Verner Award StatueCongratulations to the recipients of the 2017 Elizabeth O’Neill Verner Governor’s Awards for the Arts! The S.C. Arts Commission annually presents the awards, the highest honor the state gives in the arts, to recognize outstanding achievement and contributions to the arts in South Carolina. Awards will be presented May 2 (time and location to be announced). Established in 1972, the annual awards recognize outstanding achievement and contributions to the arts in South Carolina. This year’s recipients:

“Each of these Verner Award recipients has contributed greatly to the arts community as an outstanding ambassador for our state," said S.C. Arts Commission Chairman Henry Horowitz. "Their dedication to the arts benefits South Carolinians and materially enhances our state’s economic vitality. As the Arts Commission marks its 50th anniversary, we are honored to recognize these organizations and individuals who embody the service, commitment and passion that helped build our state’s half century of leadership in the arts.” Also on May 2, the S.C. Arts Foundation will honor the recipients and the arts community at the South Carolina Arts Award Luncheon, a fundraiser supporting the programs of the S.C. Arts Commission. An art sale begins at 11 a.m. at the USC Alumni Center, 900 Senate St. in Columbia, with the luncheon following at noon. Tickets are $50 per person and may be purchased online. The 2017 Verner Awards are sponsored by Colonial Life. For more about the Verner Awards or the S.C. Arts Awards Luncheon, call (803) 734-8696 or visit www.SouthCarolinaArts.com. Image: First row, left to right: Laura Spong, Leo Twiggs, Quentin Baxter, Betsy Teter. Second row: Brenda McCutchen, City of Beaufort/USC Beaufort Center for the Arts, S.C. Humanities, Stringer and Rainey Foundations

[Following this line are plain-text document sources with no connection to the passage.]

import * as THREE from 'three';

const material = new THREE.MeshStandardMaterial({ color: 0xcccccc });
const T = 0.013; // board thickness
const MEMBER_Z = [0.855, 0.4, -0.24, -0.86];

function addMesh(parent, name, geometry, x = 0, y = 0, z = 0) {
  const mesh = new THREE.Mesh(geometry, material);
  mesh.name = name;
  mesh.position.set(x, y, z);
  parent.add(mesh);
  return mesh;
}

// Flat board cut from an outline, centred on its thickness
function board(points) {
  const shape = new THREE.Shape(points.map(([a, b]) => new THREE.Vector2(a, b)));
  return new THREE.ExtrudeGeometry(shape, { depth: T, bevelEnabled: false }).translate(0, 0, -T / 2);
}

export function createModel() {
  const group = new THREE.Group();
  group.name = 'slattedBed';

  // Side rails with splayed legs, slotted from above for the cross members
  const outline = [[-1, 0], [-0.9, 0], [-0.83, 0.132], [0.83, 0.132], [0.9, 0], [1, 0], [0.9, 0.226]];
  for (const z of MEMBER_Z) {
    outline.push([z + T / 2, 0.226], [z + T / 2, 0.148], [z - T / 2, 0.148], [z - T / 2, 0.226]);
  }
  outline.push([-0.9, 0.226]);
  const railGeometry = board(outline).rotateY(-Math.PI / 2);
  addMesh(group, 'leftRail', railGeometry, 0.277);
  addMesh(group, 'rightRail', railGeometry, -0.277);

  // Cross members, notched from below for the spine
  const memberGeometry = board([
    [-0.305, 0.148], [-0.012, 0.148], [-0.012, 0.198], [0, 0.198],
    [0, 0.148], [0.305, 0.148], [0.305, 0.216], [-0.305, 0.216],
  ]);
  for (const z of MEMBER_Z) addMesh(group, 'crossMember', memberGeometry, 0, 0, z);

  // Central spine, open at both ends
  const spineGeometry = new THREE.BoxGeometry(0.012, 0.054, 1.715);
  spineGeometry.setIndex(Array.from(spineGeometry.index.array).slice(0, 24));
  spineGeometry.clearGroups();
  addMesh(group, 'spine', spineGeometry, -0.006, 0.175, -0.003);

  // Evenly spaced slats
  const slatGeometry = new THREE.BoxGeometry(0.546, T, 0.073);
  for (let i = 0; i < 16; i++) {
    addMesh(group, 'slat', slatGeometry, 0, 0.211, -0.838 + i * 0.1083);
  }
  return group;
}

Hub City Bookship & Press featured in “Book publishers go hyper-local”

An article in the Post and Courier highlights the work of Hub City Press and Hub City Bookshop in Spartanburg and includes data demonstrating that reading has increased among adults and young adults.

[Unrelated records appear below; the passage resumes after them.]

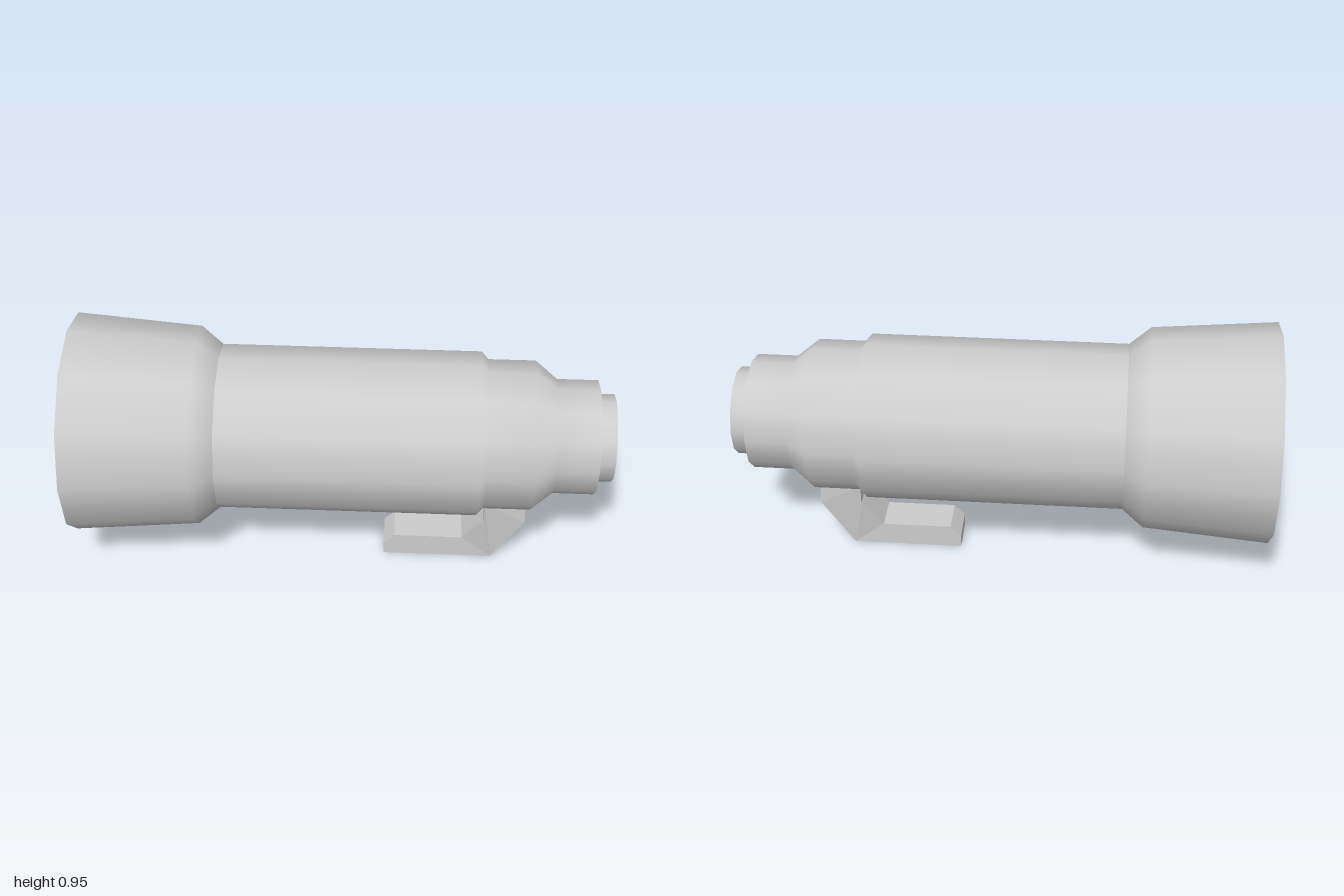
import * as THREE from 'three';

const AXIS_Y = 0.54;
const SIDES = 12;

export function createModel() {
  const group = new THREE.Group();
  const grey = new THREE.MeshStandardMaterial({ color: 0xcccccc });
  grey.name = 'light grey';

  // Turned section around the barrel axis; profile points are [x along barrel, radius]
  const turned = (name, profile) => {
    const points = profile.map(([x, r]) => new THREE.Vector2(r, x));
    const geometry = new THREE.LatheGeometry(points, SIDES);
    geometry.rotateZ(-Math.PI / 2);
    const mesh = new THREE.Mesh(geometry, grey);
    mesh.name = name;
    mesh.position.y = AXIS_Y;
    group.add(mesh);
  };

  // Wide hood, hollow at the open end
  turned('frontGlass', [[-0.67, 0], [-0.67, 0.36]]);
  turned('hoodInside', [[-0.67, 0.36], [-1, 0.375]]);
  turned('hoodRim', [[-1, 0.375], [-1, 0.41]]);
  turned('hood', [[-1, 0.41], [-0.535, 0.373], [-0.455, 0.308]]);

  // Barrel stepping down towards the mount
  turned('barrel', [
    [-0.455, 0.308], [0.505, 0.308], [0.53, 0.28], [0.705, 0.28], [0.785, 0.214], [0.938, 0.214],
  ]);
  turned('barrelEnd', [[0.938, 0.214], [0.938, 0.164]]);
  turned('mountRing', [[0.938, 0.164], [1, 0.164]]);
  turned('mountCap', [[1, 0.164], [1, 0]]);

  // Tripod foot: side outline extruded, then narrowed towards the sole
  const outline = [
    [0.54, 0.275], [0.54, 0.2], [0.46, 0.09], [0.2, 0.09], [0.16, 0.05],
    [0.16, 0], [0.575, 0], [0.695, 0.195], [0.695, 0.275],
  ].map(([x, y]) => new THREE.Vector2(x, y));
  const footGeometry = new THREE.ExtrudeGeometry(new THREE.Shape(outline), { depth: 2, bevelEnabled: false });
  footGeometry.translate(0, 0, -1);
  const pos = footGeometry.attributes.position;
  for (let i = 0; i < pos.count; i++) {
    pos.setZ(i, pos.getZ(i) * (pos.getY(i) > 0.1 ? 0.093 : 0.072));
  }
  footGeometry.computeVertexNormals();
  const foot = new THREE.Mesh(footGeometry, grey);
  foot.name = 'tripodFoot';
  group.add(foot);

  return group;
}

At least half a dozen book publishers operating in South Carolina are succeeding, even as larger publishers are struggling with growing demand for Web-based products and electronic books. They are flourishing even though powerful retailers and distributors like Amazon and Ingram demand discounts and high fees. What's the secret? Specialization, South Carolina publishers said. And a strong emphasis on local topics and people. Oh, and coffee table books. Betsy Teter runs Hub City Press and the Hub City Bookshop. The store is the epitome of hyper-local, small and independent. It's located on the main square downtown. Teter raised $300,000 from the community five or six years ago to renovate the abandoned Masonic Temple. Now Spartanburg residents lounge, read, sip coffee and eat pastries, chat and listen to readings in the space. Hub City Press got its start in 1995. “There are a lot of writers in Spartanburg, because we have a lot of colleges,” Teter said. “This was a way that writers came together to figure out how to publish each other.” In the beginning, Hub City forged a partnership with the S.C. Arts Commission to publish fiction and poetry, concentrating on emerging North Carolina and South Carolina writers, as well as a few authors who've made it, such as Ron Rash and George Singleton. The two organizations introduced the South Carolina First Novel Prize in 2009. Hub City, a nonprofit, had its best year ever in 2011, Teter said. The book store did especially well. “It's all about events,” she said. “Authors do a lot of events. People still want to meet authors. People still want to get signed books.” Hub City also organizes writers' workshops that match aspiring authors with established mentors, and it pursues other programming that generates incremental revenue so the organization isn't only depending on book and coffee sales.
Read the full article. Via: Charleston Post and Courier